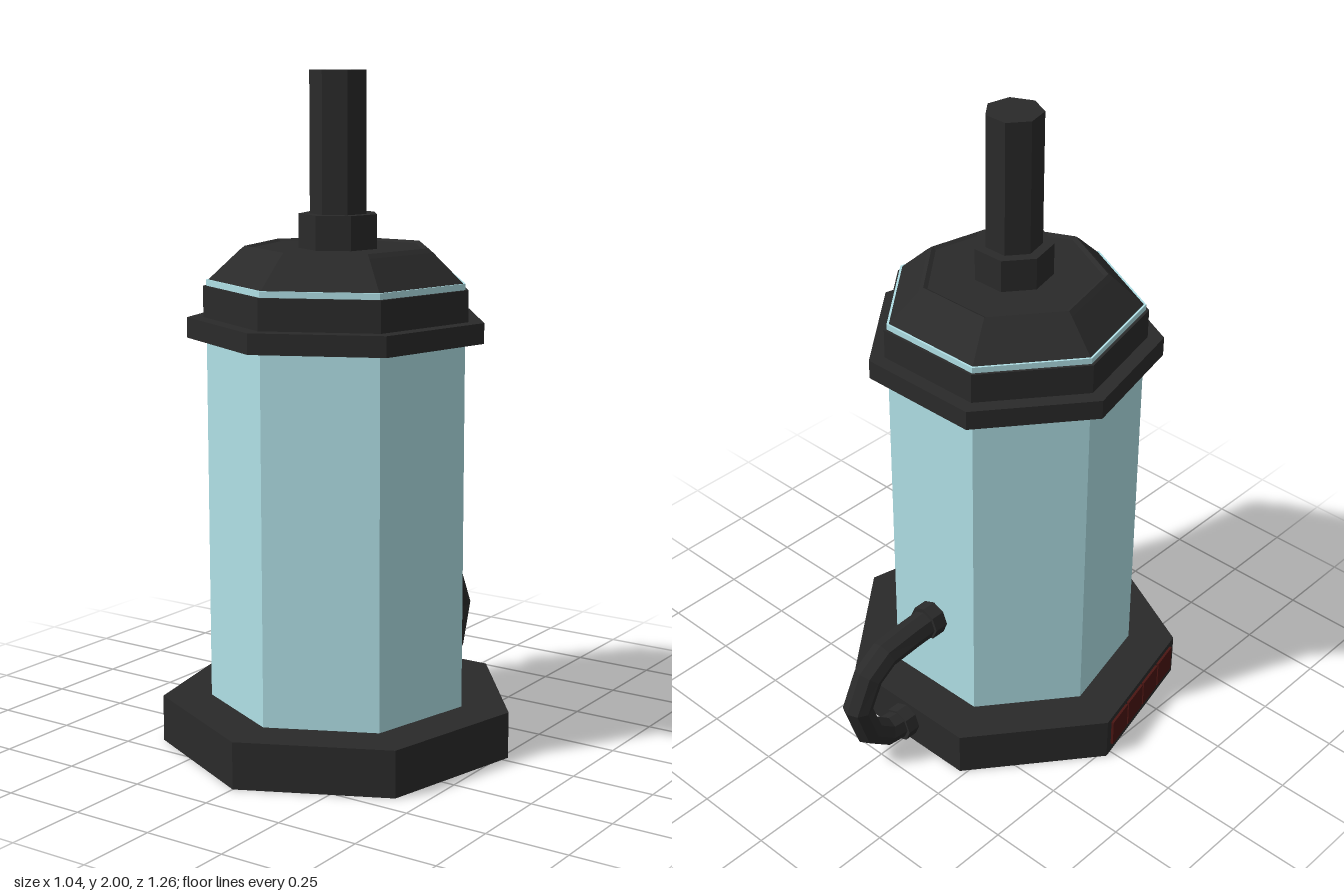
import * as THREE from 'three';

const SIDES = 7;
const mat = (color) => new THREE.MeshStandardMaterial({ color, flatShading: true });

export function createModel() {
  const root = new THREE.Group();
  root.name = 'tank';
  const dark = mat(0x2a2a2a), glass = mat(0xb0e0e6), red = mat(0x4a1512);

  const add = (parent, name, geometry, material) => {
    const mesh = new THREE.Mesh(geometry, material);
    mesh.name = name;
    parent.add(mesh);
    return mesh;
  };

  // Seven-sided body, one corner facing the front
  const body = new THREE.Group();
  body.name = 'body';
  body.position.z = 0.096;
  root.add(body);
  const prism = (name, r, y0, y1, material) => {
    const m = add(body, name, new THREE.CylinderGeometry(r, r, y1 - y0, SIDES), material);
    m.position.y = (y0 + y1) / 2;
  };
  prism('base', 0.534, 0, 0.14, dark);
  prism('glassTank', 0.388, 0.14, 1.4, glass);
  prism('flange', 0.445, 1.23, 1.29, dark);
  prism('collar', 0.397, 1.29, 1.382, dark);
  prism('neck', 0.118, 1.48, 1.59, dark);
  prism('topPipe', 0.085, 1.58, 2, dark);

  // Sloped cap with a small lip around the top
  const capProfile = [[0, 1.4], [0.381, 1.4], [0.29, 1.485], [0.275, 1.497], [0.262, 1.49], [0, 1.49]];
  add(body, 'cap', new THREE.LatheGeometry(capProfile.map(([r, y]) => new THREE.Vector2(r, y)), SIDES), dark);

  // Row of four red panels on one base face
  const panels = new THREE.Group();
  panels.name = 'panels';
  panels.rotation.y = -1.5 * (2 * Math.PI / SIDES);
  body.add(panels);
  for (let i = 0; i < 4; i++) {
    const panel = add(panels, 'panel', new THREE.BoxGeometry(0.097, 0.09, 0.02), red);
    panel.position.set((i - 1.5) * 0.105, 0.077, 0.479);
  }

  // Rear hose: the rings sit exactly on the path points
  const path = [[0.41, -0.24], [0.405, -0.36], [0.395, -0.47], [0.35, -0.54], [0.255, -0.588],
    [0.14, -0.55], [0.085, -0.48], [0.072, -0.38]].map(([y, z]) => new THREE.Vector3(0, y, z));
  const curve = new THREE.CatmullRomCurve3(path);
  curve.getPointAt = (u, target) => curve.getPoint(u, target);
  curve.getTangentAt = (u, target) => curve.getTangent(u, target);
  add(root, 'hose', new THREE.TubeGeometry(curve, path.length - 1, 0.046, 8), dark);

  // Fittings where the hose meets the tank and the base
  for (const [y, z] of [[0.412, -0.272], [0.075, -0.4]]) {
    const fitting = add(root, 'hoseFitting', new THREE.CylinderGeometry(0.055, 0.055, 0.055, 8), dark);
    fitting.rotation.x = Math.PI / 2;
    fitting.position.set(0, y, z);
  }
  return root;
}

§ §

If a line in the data above contains the string "curve", count it; then state only the total.

_WRITTEN ANSWER_.
4